New releases 10/13/20

Top Hits
El Camino: A Breaking Bad Story (drama, Aaron Paul. Rotten Tomatoes: 91%. Metacritic: 72. From James Poniewozik’s New York Times review: “If remembering the heyday of one of TV’s greatest series is enough for him, then he might be just the audience for ‘El Camino,’ now on Netflix and in theaters. The film, written and directed by the series’s creator, Vince Gilligan, is a well-crafted postscript that entertainingly extends the ‘Breaking Bad’ cinematic universe by two hours without really adding to it.” Read more [but spoilers alert]…)

The Cuban (drama, Ana Golja. Rotten Tomatoes: 71%. Metacritic: 54. From Glenn Kenny’s New York Times review: “‘The Cuban’ opens with Cuban jazz on the soundtrack and bright watercolors of mid-20th-century Havana accompanying the credits. But things get more subdued, literally, as the watercolors start depicting a nursing home. Moving into live action, the colors are muted, the light diffuse. And they stay that way to the extent that you might wonder if something’s technically wrong. But no. The director, Sergio Navarretta, switches back to vivid color for the vivid-color memories of Luis Garcia [Louis Gossett Jr.], a once-famous Cuban musician, now suffering from Alzheimer’s disease.” Read more…)
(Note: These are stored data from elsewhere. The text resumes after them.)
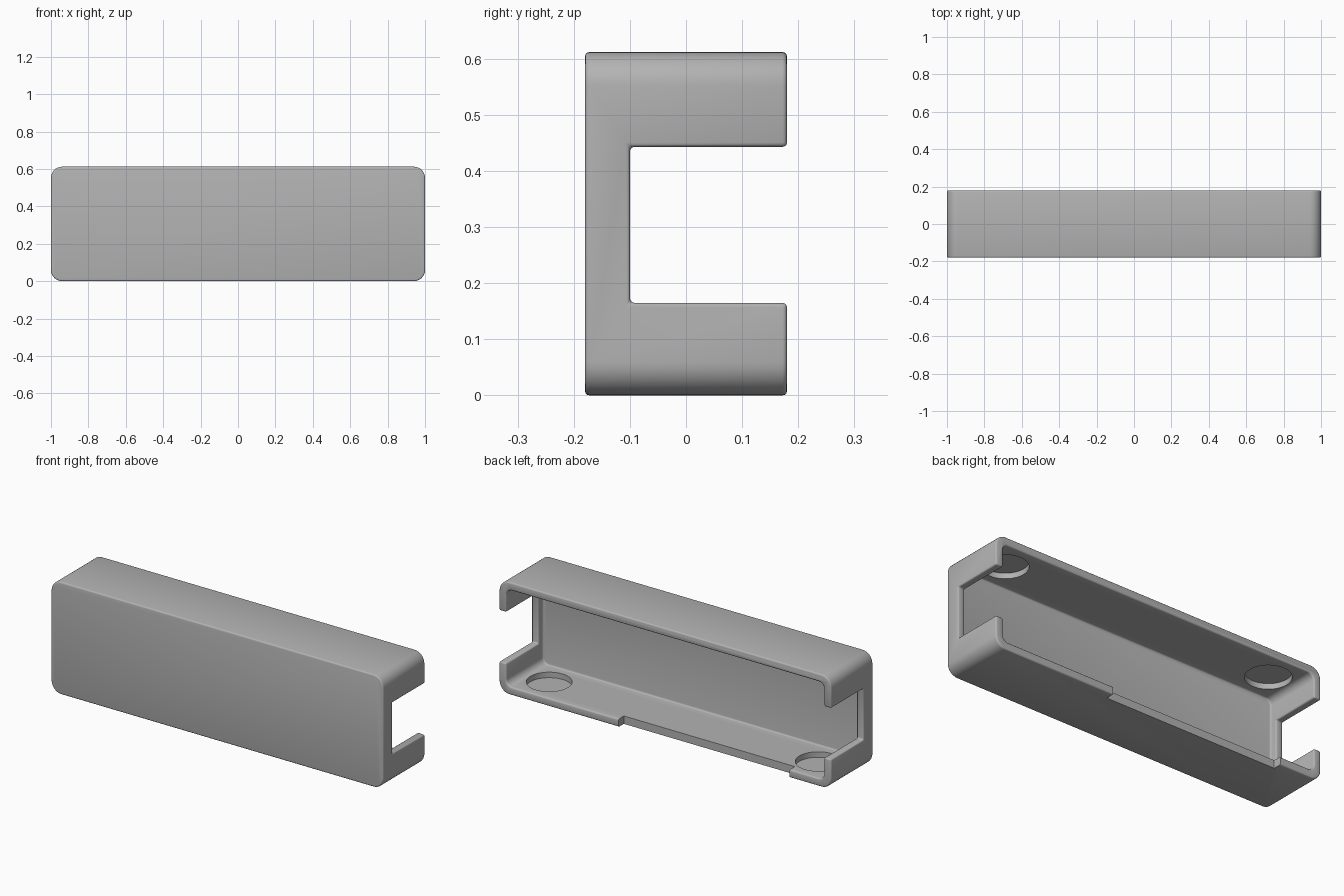
import bpy
import bmesh
from math import cos, sin, pi, radians
from mathutils import Matrix

cube = bpy.data.objects.get("Cube")
if cube:
    bpy.data.objects.remove(cube)

# Overall sizes
WIDTH, DEPTH, HEIGHT = 2.0, 0.36, 0.612
WALL = 0.043
BACK = DEPTH / 2
MID = HEIGHT / 2

grey = bpy.data.materials.new("plain_grey")
grey.use_nodes = True
COLOUR = (0.45, 0.45, 0.45, 1)
grey.diffuse_color = COLOUR
grey.node_tree.nodes["Principled BSDF"].inputs["Base Color"].default_value = COLOUR


def make_object(name, bm):
    bmesh.ops.recalc_face_normals(bm, faces=bm.faces)
    mesh = bpy.data.meshes.new(name)
    bm.to_mesh(mesh)
    bm.free()
    mesh.materials.append(grey)
    obj = bpy.data.objects.new(name, mesh)
    bpy.context.collection.objects.link(obj)
    return obj


def rounded_block(name, width, height, radius, y0, y1, steps=8):
    """Rounded rectangle in x-z, extruded from y0 to y1."""
    bm = bmesh.new()
    ring = []
    for quarter, (sx, sz) in enumerate([(1, 1), (-1, 1), (-1, -1), (1, -1)]):
        for i in range(steps + 1):
            a = (quarter + i / steps) * pi / 2
            ring.append(bm.verts.new((sx * (width / 2 - radius) + radius * cos(a), y0,
                                      MID + sz * (height / 2 - radius) + radius * sin(a))))
    face = bm.faces.new(ring)
    extruded = bmesh.ops.extrude_face_region(bm, geom=[face])["geom"]
    bmesh.ops.translate(bm, vec=(0, y1 - y0, 0),
                        verts=[g for g in extruded if isinstance(g, bmesh.types.BMVert)])
    return make_object(name, bm)


def box(name, low, high):
    bm = bmesh.new()
    bmesh.ops.create_cube(bm, size=1)
    for v in bm.verts:
        v.co = [h if c > 0 else l for c, l, h in zip(v.co, low, high)]
    return make_object(name, bm)


def disc(name, x, z, radius, thickness):
    bm = bmesh.new()
    bmesh.ops.create_cone(bm, cap_ends=True, segments=48, radius1=radius, radius2=radius,
                          depth=thickness, matrix=Matrix.Translation((x, 0.02, z)))
    return make_object(name, bm)


def cut(target, cutter):
    cutter.hide_render = True
    cutter.hide_viewport = True
    mod = target.modifiers.new("cut_" + cutter.name, "BOOLEAN")
    mod.operation = "DIFFERENCE"
    mod.solver = "EXACT"
    mod.object = cutter


# Outer housing, hollowed out from the back
housing = rounded_block("housing", WIDTH, HEIGHT, 0.06, -BACK, BACK)
cut(housing, rounded_block("cavity_cutter", WIDTH - 2 * WALL, HEIGHT - 2 * WALL, 0.035,
                           -BACK + WALL, BACK + 0.1))

# Square opening through both ends
cut(housing, box("end_opening_cutter", (-1.2, -0.1, 0.165), (1.2, BACK + 0.1, 0.443)))

# Softened edges
bevel = housing.modifiers.new("soft_edges", "BEVEL")
bevel.width = 0.008
bevel.segments = 3
bevel.limit_method = "ANGLE"
bevel.angle_limit = radians(40)

# Shallow slot along the rear edge of the floor
cut(housing, box("floor_slot_cutter", (-0.75, BACK - 0.045, -0.1), (0.28, BACK + 0.1, 0.1)))

# Round seats sunk into floor and ceiling
SEAT_DEPTH = 0.03
for side, x in (("left", 0.81), ("right", -0.81)):
    for level, z in (("floor", WALL), ("ceiling", HEIGHT - WALL)):
        cut(housing, disc(f"{side}_{level}_seat_cutter", x, z, 0.113, 2 * SEAT_DEPTH))

# Apply the cuts, then shade smooth with sharp edges kept
bpy.context.view_layer.update()
graph = bpy.context.evaluated_depsgraph_get()
finished = bpy.data.meshes.new_from_object(housing.evaluated_get(graph))
housing.modifiers.clear()
housing.data = finished
for obj in list(bpy.context.collection.objects):
    if obj.name.endswith("_cutter"):
        bpy.data.objects.remove(obj)
bpy.ops.object.select_all(action="DESELECT")
housing.select_set(True)
bpy.context.view_layer.objects.active = housing
bpy.ops.object.shade_smooth_by_angle(angle=radians(35))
The Short History of the Long Road (drama, Maggie Siff. Rotten Tomatoes: 91%. Metacritic: 60. From Tomris Laffly’s Variety review: “A cozy and affecting tale about living off the grid, ‘The Short History of the Long Road’ begins with a peaceful image of a young woman, whose long locks float over sunny pool waters. But her serenity gets cut short by her dad before she can fully immerse in the calm of the moment. And soon enough, the time comes for the duo to hit the road again in their vintage refurbished RV, not even giving the teenager time to finish her hot dog, cooked on a grubby grill that has seen better days.” Read more…)

New Foreign DVDs
The Tobacconist (Germany, drama, Bruno Ganz. Rotten Tomatoes: 63%. Metacritic: 55. From Teo Bugbee’s New York Times review: “The coming-of-age costume drama ‘The Tobacconist’ is set in Vienna during the rise of Nazism, leading up to the German occupation of Austria. But despite taking place during one of the most traumatic periods of modern civilization, the movie itself feels like little more than an amusing trifle, a chance to play dress up with some of history’s most famous figures.” Read more…)

New Classic DVDs (pre-1960)
Nothing Sacred (1937, screwball comedy, Carole Lombard. Note to viewers: Opens with a couple of scenes that are frankly racist albeit hardly out of character for that time. Rotten Tomatoes: 100%. From Frank S. Nugent’s 1937 New York Times review [requires log-in]: “Ben Hecht has been squinting at ‘The Front Page’ again and, with one eye crinkled shut and the other sardonically glinting, he has written impiously impish comedy about that recurrednt journalistic marvel, the seven-day wonder.” Read more…)

New American Back Catalog DVDs (post-1960)
Claudine (1974, drama, Criterion Collection, Diahann Carroll. From Vincent Canby’s 1974 New York Times review [requires log-in]: “‘Claudine,’ the comedy that opened yesterday at the De Mille and Fine Arts Theaters, has its own problems, including a tendency toward cuteness and a form that recalls television’s worst situation comedies. You know the ones — about resourceful moms, dumb dads and smart-talking kids who can burp on cue. The good news this morning is that ‘Claudine’ manages to be very funny, in a couple of instances, triumphantly so.” Read more…)

Rider on the Rain (1970, mystery, Charles Bronson. Rotten Tomatoes: 80%. From Vincent Canby’s 1970 New York Times review [requires log-in]: “In ‘Rider on the Rain,’ as in so many of his other films, Bronson spends most of the time acting like a villain— seemingly insensitive, short sighted, arrogant and cruel —before being revealed as the hero who is suddenly, almost foolishly generous. It’s one of the ironies of national taste that the very qualities that the French pretend to find so abhorrent in American foreign policy become so beloved in an American savior‐figure.” Read more…)

New Documentaries
XY Chelsea (documentary, LGBTQ, civil liberties, national security, Chelsea Manning.Rotten Tomatoes: 65%. Metacritic: 60. From Jeannette Catsoulis’ New York Times review: “Frustratingly fuzzy and intermittently provocative, ‘XY Chelsea’ profiles Chelsea Manning, the U.S. Army analyst who leaked cascades of classified documents to WikiLeaks in 2010. Picking up as Manning’s 35-year prison sentence is commuted by President Obama in 2017, Tim Travers Hawkins’s good-looking documentary features more glamour shots than psychological insights.” Read more…)